*** Begin section ***

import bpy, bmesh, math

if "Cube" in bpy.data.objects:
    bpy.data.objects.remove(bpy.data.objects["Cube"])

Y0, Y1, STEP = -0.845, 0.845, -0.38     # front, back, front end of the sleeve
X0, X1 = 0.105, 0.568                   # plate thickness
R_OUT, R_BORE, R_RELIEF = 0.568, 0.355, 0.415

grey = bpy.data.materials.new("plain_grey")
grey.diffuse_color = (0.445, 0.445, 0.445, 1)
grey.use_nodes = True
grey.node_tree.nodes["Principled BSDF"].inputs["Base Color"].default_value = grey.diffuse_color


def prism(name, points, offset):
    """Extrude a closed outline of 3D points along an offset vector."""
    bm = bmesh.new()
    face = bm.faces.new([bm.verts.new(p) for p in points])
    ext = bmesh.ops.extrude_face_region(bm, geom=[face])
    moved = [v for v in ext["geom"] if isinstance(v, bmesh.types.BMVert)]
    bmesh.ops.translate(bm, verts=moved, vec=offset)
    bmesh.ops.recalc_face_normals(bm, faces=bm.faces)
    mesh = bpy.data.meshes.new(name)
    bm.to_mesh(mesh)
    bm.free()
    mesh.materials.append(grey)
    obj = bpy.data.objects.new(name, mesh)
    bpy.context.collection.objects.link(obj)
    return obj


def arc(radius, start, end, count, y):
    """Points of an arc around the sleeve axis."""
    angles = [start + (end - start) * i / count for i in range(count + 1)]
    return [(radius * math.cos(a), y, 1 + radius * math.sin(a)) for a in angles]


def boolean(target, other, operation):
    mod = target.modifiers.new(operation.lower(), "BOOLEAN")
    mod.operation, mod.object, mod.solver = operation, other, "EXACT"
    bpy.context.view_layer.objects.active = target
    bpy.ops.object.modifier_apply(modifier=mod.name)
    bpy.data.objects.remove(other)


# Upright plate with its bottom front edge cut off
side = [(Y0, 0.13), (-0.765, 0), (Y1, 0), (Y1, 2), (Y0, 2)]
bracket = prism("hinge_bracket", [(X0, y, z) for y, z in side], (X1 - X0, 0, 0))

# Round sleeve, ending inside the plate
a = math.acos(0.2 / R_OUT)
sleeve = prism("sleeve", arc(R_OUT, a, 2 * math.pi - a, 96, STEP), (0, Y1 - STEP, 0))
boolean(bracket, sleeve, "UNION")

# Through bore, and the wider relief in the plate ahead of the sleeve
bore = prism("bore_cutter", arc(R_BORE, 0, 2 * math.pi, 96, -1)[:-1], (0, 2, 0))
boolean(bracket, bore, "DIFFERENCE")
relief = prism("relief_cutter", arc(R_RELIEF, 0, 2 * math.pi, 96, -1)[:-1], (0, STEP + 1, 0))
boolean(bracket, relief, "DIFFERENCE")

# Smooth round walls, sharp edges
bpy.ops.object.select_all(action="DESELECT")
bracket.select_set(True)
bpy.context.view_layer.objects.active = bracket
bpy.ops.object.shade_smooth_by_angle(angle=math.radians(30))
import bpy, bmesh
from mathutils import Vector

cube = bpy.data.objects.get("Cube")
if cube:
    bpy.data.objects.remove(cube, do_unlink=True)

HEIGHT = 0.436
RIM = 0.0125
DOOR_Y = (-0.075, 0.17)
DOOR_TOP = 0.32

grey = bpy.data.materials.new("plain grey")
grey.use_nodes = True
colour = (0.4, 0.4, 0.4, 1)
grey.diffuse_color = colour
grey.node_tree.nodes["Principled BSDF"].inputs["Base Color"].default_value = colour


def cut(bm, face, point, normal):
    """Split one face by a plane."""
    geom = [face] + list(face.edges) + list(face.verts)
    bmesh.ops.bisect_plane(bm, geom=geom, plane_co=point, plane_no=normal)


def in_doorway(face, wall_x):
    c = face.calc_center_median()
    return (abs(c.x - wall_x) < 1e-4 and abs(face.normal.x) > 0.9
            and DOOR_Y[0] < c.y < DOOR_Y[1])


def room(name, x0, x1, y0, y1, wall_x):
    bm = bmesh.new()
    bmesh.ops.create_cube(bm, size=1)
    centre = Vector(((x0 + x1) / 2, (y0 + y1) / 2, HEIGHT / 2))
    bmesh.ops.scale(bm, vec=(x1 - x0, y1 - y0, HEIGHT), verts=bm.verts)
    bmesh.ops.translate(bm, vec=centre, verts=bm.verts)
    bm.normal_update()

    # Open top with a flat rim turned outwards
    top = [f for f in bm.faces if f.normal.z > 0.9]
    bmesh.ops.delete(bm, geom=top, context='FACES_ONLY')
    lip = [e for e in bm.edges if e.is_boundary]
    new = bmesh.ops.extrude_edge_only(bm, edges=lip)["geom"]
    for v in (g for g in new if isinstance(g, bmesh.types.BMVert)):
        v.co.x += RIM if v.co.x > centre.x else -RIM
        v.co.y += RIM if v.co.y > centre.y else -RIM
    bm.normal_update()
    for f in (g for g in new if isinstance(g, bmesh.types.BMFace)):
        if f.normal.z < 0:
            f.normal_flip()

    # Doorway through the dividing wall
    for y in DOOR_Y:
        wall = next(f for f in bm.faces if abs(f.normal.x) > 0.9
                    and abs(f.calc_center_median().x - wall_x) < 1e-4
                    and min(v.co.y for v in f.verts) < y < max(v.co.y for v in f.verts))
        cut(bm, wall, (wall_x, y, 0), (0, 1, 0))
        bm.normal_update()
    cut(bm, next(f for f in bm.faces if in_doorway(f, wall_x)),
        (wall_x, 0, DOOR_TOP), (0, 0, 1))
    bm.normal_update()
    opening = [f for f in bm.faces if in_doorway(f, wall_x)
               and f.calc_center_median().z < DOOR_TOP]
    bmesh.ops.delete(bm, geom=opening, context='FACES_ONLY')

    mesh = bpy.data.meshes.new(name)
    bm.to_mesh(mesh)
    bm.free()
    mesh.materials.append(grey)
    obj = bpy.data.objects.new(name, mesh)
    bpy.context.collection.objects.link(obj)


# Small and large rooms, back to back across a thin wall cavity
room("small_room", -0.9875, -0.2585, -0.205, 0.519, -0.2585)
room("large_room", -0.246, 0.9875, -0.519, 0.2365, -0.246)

*** End section ***

= Goal of the exercise =
Find the lines in the records that contain the word "edges", then copy every one of them.

= Result =
# Smooth round walls, sharp edges
    geom = [face] + list(face.edges) + list(face.verts)
    lip = [e for e in bm.edges if e.is_boundary]
    new = bmesh.ops.extrude_edge_only(bm, edges=lip)["geom"]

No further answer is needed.